A sell-out crowd of more than 48,000 will converge on the Metrodome for tonight’s 2008 season opener featuring the Minnesota Twins versus the Los Angeles Angels of Anaheim. All those in attendance will not only cheer on the Twins for the start of another season, but they will be on hand for the start of the official “countdown” to Minnesota’s new ballpark scheduled to open in 2010.
Starting with tonight’s game, the Twins will feature an interactive display adjacent the Samsung Home Run Porch which will countdown the number of games remaining in the Metrodome. The number will switch in the sixth inning – once the current game becomes official. Tonight, Hall of Famer Harmon Killebrew will be among the group changing the number from 162 to 161 games.
Speaking of Opening Day, you could almost predict the forecast for a snowy sloppy day across Twins Territory. Undoubtedly, the crummy weather and pending return of outdoor baseball will be common discussion points for Minnesota baseball fans and media. Let’s just keep Monday’s weather in proper context.
The reality is ALL northern climate baseball communities – Detroit, Chicago, Cleveland, New York, Boston, etc. – have challenges with April weather. Most of those cities have dealt with this issue for more than 100 years. Things are no different in Minnesota. While things are bit more unpredictable this time of year, come late April or early May, our climate is quite comparable to other northern baseball towns. That said, the Twins remain confident in our ability to work with Major League Baseball to ensure we open the season on the road – a factor aimed at helping ensure better weather for the season opener.
Nationals Park Opens to Solid Reviews

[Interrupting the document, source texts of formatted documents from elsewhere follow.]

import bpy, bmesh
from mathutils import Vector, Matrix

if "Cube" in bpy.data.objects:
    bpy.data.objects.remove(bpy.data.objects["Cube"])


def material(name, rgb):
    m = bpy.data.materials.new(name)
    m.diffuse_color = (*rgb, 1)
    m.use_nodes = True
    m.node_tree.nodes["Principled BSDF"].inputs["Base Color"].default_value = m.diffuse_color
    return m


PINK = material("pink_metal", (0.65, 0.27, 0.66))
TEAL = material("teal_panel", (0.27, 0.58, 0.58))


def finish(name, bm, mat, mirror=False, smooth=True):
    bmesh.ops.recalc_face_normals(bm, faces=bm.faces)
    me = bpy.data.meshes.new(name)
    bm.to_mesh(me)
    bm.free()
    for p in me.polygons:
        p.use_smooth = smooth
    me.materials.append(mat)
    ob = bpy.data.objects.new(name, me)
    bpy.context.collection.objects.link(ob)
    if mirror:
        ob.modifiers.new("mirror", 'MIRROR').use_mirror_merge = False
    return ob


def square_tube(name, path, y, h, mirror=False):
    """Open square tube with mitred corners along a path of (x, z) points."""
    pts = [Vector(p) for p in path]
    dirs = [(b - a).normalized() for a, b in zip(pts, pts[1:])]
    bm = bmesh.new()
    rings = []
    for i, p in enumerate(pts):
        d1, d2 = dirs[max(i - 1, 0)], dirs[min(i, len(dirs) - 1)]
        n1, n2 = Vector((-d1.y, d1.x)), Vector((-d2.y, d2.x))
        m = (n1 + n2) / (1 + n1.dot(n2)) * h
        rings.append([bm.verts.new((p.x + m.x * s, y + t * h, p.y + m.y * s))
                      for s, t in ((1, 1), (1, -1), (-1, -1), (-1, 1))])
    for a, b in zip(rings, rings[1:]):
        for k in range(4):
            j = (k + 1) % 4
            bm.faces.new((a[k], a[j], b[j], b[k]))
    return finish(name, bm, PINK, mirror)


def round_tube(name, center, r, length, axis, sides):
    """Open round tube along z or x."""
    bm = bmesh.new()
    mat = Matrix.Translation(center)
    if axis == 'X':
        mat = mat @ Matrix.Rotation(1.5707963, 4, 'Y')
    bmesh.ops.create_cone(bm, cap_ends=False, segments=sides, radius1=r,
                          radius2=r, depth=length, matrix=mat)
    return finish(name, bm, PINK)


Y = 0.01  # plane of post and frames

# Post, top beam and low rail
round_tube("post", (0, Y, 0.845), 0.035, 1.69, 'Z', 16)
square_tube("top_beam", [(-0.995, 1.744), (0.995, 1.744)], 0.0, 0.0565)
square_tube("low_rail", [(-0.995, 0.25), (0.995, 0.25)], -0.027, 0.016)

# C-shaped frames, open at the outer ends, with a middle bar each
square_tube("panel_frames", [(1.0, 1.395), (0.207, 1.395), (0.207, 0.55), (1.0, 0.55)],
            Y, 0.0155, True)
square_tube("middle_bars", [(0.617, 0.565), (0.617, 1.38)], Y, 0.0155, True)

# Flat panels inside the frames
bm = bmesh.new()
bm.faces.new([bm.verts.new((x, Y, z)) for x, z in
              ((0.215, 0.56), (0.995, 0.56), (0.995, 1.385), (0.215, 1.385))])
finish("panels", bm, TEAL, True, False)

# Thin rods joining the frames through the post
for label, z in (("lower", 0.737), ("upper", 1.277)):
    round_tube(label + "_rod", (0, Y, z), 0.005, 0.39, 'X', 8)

The Twins front office watched last night’s Washington Nationals-Atlanta Braves game with great interest as the team’s played the first-ever game in National’s Park. From all accounts the District of Columbia and the Nationals franchise deserve kudos for the design of a wonderful baseball venue. I had the chance to tour the facility during construction and look forward to getting a glimpse of the finished product in the near future. The similarities to the new Twins ballpark are plentiful, highlighted by the following:
- Sustainable Design – Like the Twins ballpark, Nationals Park is seeking LEED certification from the US Green Building Council. The certification provides environmental guidelines for the sustainable construction and operation of new buildings.
- Front Door – Like the Twins ballpark, the “front door” of Nationals Park is in the outfield. While the primary entrance to the Twins ballpark is in right-field (6th Street Pedestrian Bridge and Plaza), the main entrance to the Nationals Park is in left-field.
- Stone – Watch a game at the Nationals Park and it won’t take long to notice the signature “federal building” buff-colored stone which is prevalent behind home plate and throughout the facility. Those stone elements remind me of the plans to use the Minnesota-native Kasota Stone throughout the exterior and interior of the Twins ballpark.
- Landscaping – Since the Twins unveiled the schematic ballpark design last year, thousands of fans have expressed their satisfaction with the plan to feature a series of Minnesota-native fir trees just beyond the centerfield fence. Likewise, Nationals fans love the series of signature DC Cherry Trees which have been planted beyond the left-field bleachers.
- Scoreboard – The Nationals Park video board is quite similar in size and shape to the board contemplated for the new Twins ballpark. The National’s board features a 4,532-square-foot high-definition video screen. Meanwhile, the current Twins ballpark design is calling for a 5,000+ square foot board.
- Views – Both ballparks provide fans with memorable views of their respective home city. While the downtown Minneapolis skyline will be prevalent in the new Twins ballpark, Nationals Park gives fans (particularly those sitting in the upper deck) a spectacular view of the Capital dome.
Dave St. Peter
President, Minnesota Twins